According to Evans, Forsyth has been able to flourish despite the growth, largely due to its IE2, or Investing in Education Excellence, contract with the state. The arrangement has secured the system more flexibility from some standards in exchange for increased accountability.
Evans credited principals and staff members for their creativity in finding ways to lift results under the contract, which expires at the end of the 2014-15 school year. The board of education is currently weighing whether to seek a five-year extension.
“[The contract] is one of the things that opened the door to innovations that I don’t think we otherwise would have been able to do,” Evans said. “We were able to save lots of money by using the flexibility ... I clearly would point to this as one of the reasons we were able to succeed.”
The outgoing superintendent also oversaw the launch of both the SAT 2400 Challenge, which encouraged students to strive for a perfect score on the test, and PROPEL.
Short for Pathways for Reaching Opportunities in Preparing for Excellence in Life, PROPEL has helped the system improve its graduation rate, a goal Evans said he expects to continue when he leaves.
“You’ll continue to see our high school completion rates increase,” he said. “Just like the SAT challenge, it took several years for us to see the fruits of our labor... it will be the same thing with PROPEL,” he said. “You’ll see in the future some of our best high school completion rates.”
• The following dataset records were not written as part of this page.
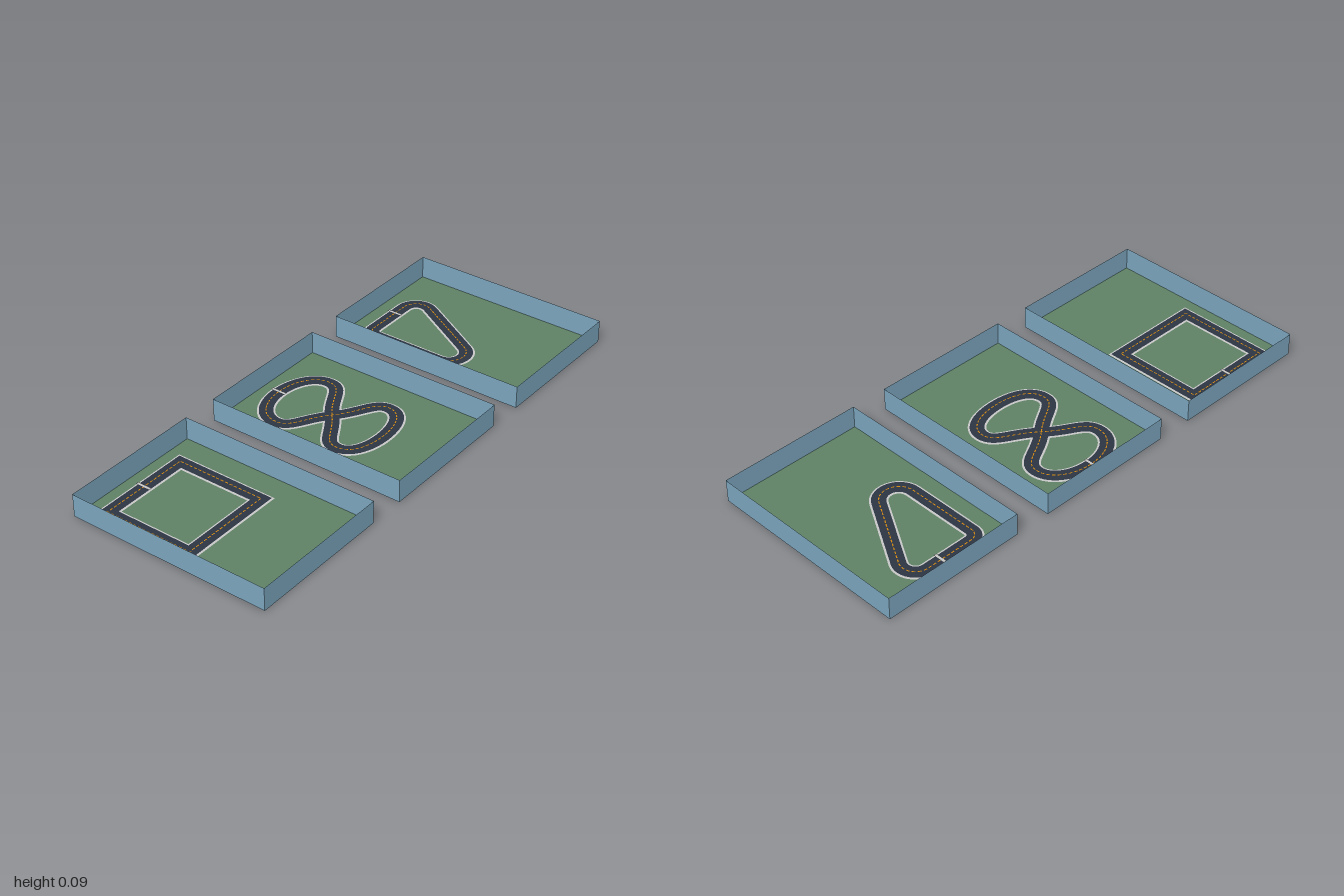
import * as THREE from 'three';

const mat = (name, color) => {
  const m = new THREE.MeshStandardMaterial({ color, side: THREE.DoubleSide });
  m.name = name;
  return m;
};
const V = (x, z) => new THREE.Vector2(x, z);

// Flat closed band along a loop of (x, z) points, with mitred corners
function ribbon(pts, halfWidth, y) {
  const n = pts.length, pos = [], idx = [];
  pts.forEach((p, i) => {
    const d0 = p.clone().sub(pts[(i + n - 1) % n]).normalize();
    const d1 = pts[(i + 1) % n].clone().sub(p).normalize();
    const d = d0.clone().add(d1).normalize();
    const w = halfWidth / Math.max(0.5, d.dot(d1));
    pos.push(p.x + d.y * w, y, p.y - d.x * w, p.x - d.y * w, y, p.y + d.x * w);
    const a = 2 * i, b = 2 * ((i + 1) % n);
    idx.push(a, a + 1, b + 1, a, b + 1, b);
  });
  const g = new THREE.BufferGeometry();
  g.setAttribute('position', new THREE.Float32BufferAttribute(pos, 3));
  g.setIndex(idx);
  g.computeVertexNormals();
  return g;
}

// Loop of straights and arcs wrapped around circles [x, z, radius]
function belt(circles) {
  const n = circles.length;
  const angles = circles.map(([x, z, r], i) => {
    const [x2, z2, r2] = circles[(i + 1) % n];
    return Math.atan2(z2 - z, x2 - x) - Math.acos((r - r2) / Math.hypot(x2 - x, z2 - z));
  });
  const pts = [];
  circles.forEach(([x, z, r], i) => {
    const start = angles[(i + n - 1) % n];
    let sweep = angles[i] - start;
    while (sweep < 0) sweep += Math.PI * 2;
    for (let k = 0; k <= 14; k++) {
      const a = start + sweep * k / 14;
      pts.push(V(x + r * Math.cos(a), z + r * Math.sin(a)));
    }
  });
  return pts;
}

// Figure-eight loop through a few points
function figureEight() {
  const curve = new THREE.CatmullRomCurve3([
    [-0.335, 0.007], [-0.225, -0.153], [-0.087, 0.012], [0.048, 0.163],
    [0.138, 0.01], [0.048, -0.148], [-0.087, 0.012], [-0.225, 0.165],
  ].map(([x, z]) => new THREE.Vector3(x, 0, z)), true, 'catmullrom', 0.8);
  return curve.getPoints(120).slice(0, -1).map(p => V(p.x, p.z));
}

export function createModel() {
  const grass = mat('grass', 0x5f8265);
  const wall = mat('wall blue', 0x7ba5bd);
  const asphalt = mat('asphalt', 0x2c3542);
  const white = mat('edge white', 0xc8c8c8);
  const orange = mat('dash orange', 0xd4890f);

  const model = new THREE.Group();
  model.name = 'trackTrays';
  const add = (parent, name, geo, m, x = 0, y = 0, z = 0) => {
    const mesh = new THREE.Mesh(geo, m);
    mesh.name = name;
    mesh.position.set(x, y, z);
    parent.add(mesh);
    return mesh;
  };

  const W = 0.816, D = 0.57, H = 0.09;

  // Open tray: grass floor and four thin walls
  function tray(z) {
    const g = new THREE.Group();
    g.name = 'tray';
    g.position.z = z;
    add(g, 'floor', new THREE.PlaneGeometry(W, D).rotateX(-Math.PI / 2), grass);
    for (const s of [1, -1]) {
      const turn = s > 0 ? 0 : Math.PI;
      add(g, s > 0 ? 'frontWall' : 'backWall',
        new THREE.PlaneGeometry(W, H).rotateY(turn), wall, 0, H / 2, s * D / 2);
      add(g, s > 0 ? 'leftWall' : 'rightWall',
        new THREE.PlaneGeometry(D, H).rotateY(s * Math.PI / 2), wall, s * W / 2, H / 2, 0);
    }
    model.add(g);
  }

  // Track: white border below, asphalt above, centre dashes and start line
  function track(name, pts, startX, startZ) {
    const g = new THREE.Group();
    g.name = name;
    add(g, 'border', ribbon(pts, 0.033, 0.002), white);
    add(g, 'road', ribbon(pts, 0.026, 0.004), asphalt);

    const path = new THREE.CurvePath();
    pts.forEach((p, i) => path.add(new THREE.LineCurve(p, pts[(i + 1) % pts.length])));
    const count = Math.round(path.getLength() / 0.02);
    const dash = new THREE.PlaneGeometry(0.013, 0.004).rotateX(-Math.PI / 2);
    const dashes = new THREE.Group();
    dashes.name = 'centreDashes';
    for (let i = 0; i < count; i++) {
      const t = (i + 0.5) / count;
      const p = path.getPoint(t);
      const d = path.getPoint(Math.min(t + 0.001, 1)).sub(path.getPoint(t - 0.001));
      add(dashes, 'dash', dash, orange, p.x, 0.006, p.y).rotation.y = -Math.atan2(d.y, d.x);
    }
    g.add(dashes);

    add(g, 'startLine', new THREE.PlaneGeometry(0.062, 0.012).rotateX(-Math.PI / 2),
      white, startX, 0.008, startZ);
    model.add(g);
  }

  for (const z of [-0.715, 0, 0.715]) tray(z);

  track('triangleTrack',
    belt([[-0.266, -0.757, 0.058], [0, -0.592, 0.067], [-0.287, -0.562, 0.037]]),
    -0.324, -0.697);
  track('figureEightTrack', figureEight(), -0.335, 0.007);
  track('squareTrack',
    [V(-0.331, 0.555), V(0.029, 0.555), V(0.029, 0.921), V(-0.331, 0.921)],
    -0.331, 0.741);
  return model;
}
Evans pointed to relationships as the key to the school system’s success. “We are a people business. We’re a business that’s about relationships,” he said.
But it’s not just the close relationships he’s made with colleagues over the years, but also those built within each initiative to make it successful. Evans also credited the school system’s success to the county’s business community.
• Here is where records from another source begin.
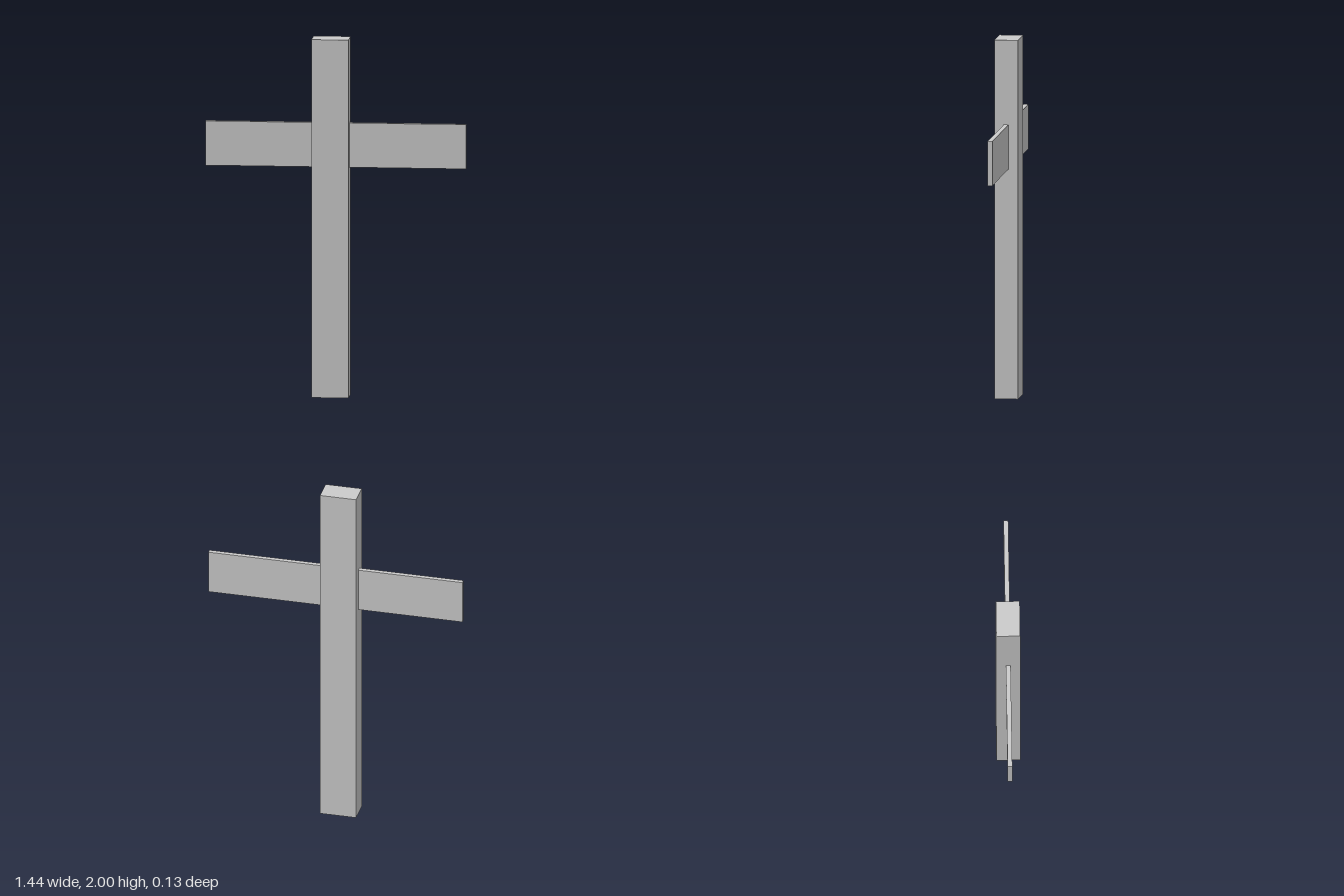
import * as THREE from 'three';

const material = new THREE.MeshStandardMaterial({ color: 0xcccccc });

// Box given by its extents along each axis
function beam(name, [x0, x1], [y0, y1], [z0, z1]) {
  const mesh = new THREE.Mesh(new THREE.BoxGeometry(x1 - x0, y1 - y0, z1 - z0), material);
  mesh.position.set((x0 + x1) / 2, (y0 + y1) / 2, (z0 + z1) / 2);
  mesh.name = name;
  return mesh;
}

export function createModel() {
  const group = new THREE.Group();
  group.name = 'cross';
  // Upright post, set slightly to one side of the crossbar's middle
  group.add(beam('post', [-0.13, 0.075], [0, 2], [-0.066, 0.066]));
  // Thin plank running through the post
  group.add(beam('crossbar', [-0.722, 0.722], [1.281, 1.529], [-0.013, 0.013]));
  return group;
}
“They are a real fabric of strength of our school system,” he said. “It reflects the impact our entire business community has on the schools.
“I’m so thankful for those organizations, such as our PTAs and our Rotary Clubs. Those are the people who have been partners in our work and they have brought greater quality to my own life because we have worked together. There’s a lot of that I’m going to miss in my future role.”
Evans is viewed as the district’s leader, but he’s made it a priority to also get to know the students and teachers.
“You want to get into as many of your schools throughout the year as you can, which required me to keep a spreadsheet of where I had been ... spreading yourself over 35 schools can be a little bit of a challenge, but I think it’s important,” he said.
“By being able to go into a pottery class and to throw pottery along with the students, getting mud up to your elbows and in your dress pants while you’re having a great time is something that they’re going to remember and be able to do for the rest of their lives.”
Evans plans to take his passion for learning and technological advancements with him to his new role. With 24-hour digital access to education, he hopes to help establish a well-educated prison population which is better prepared for their release.
“I’m not naïve in thinking we’re going to change the whole world, but everyone who we are involved in teaching is somebody’s son or somebody’s daughter and very likely somebody’s mom or somebody’s child ... and if we can create success in their life, I’ll be able to say that I’ve made a difference,” he said. “I’m up for the challenge.”
While he’s leaving Forsyth County for the middle Georgia city of Forsyth, Evans said he will never be more than a phone call away. And he expressed full confidence in Jeff Bearden, current superintendent of Rome City Schools, who last week was named the sole finalist to replace him in the fall.
“Part of being a good superintendent is learning how to be a good ex-superintendent,” he said. “I’ll always be available, but they don’t have to worry about me being an unwelcomed guest. I will continue to be Forsyth County Schools’ biggest cheerleader.”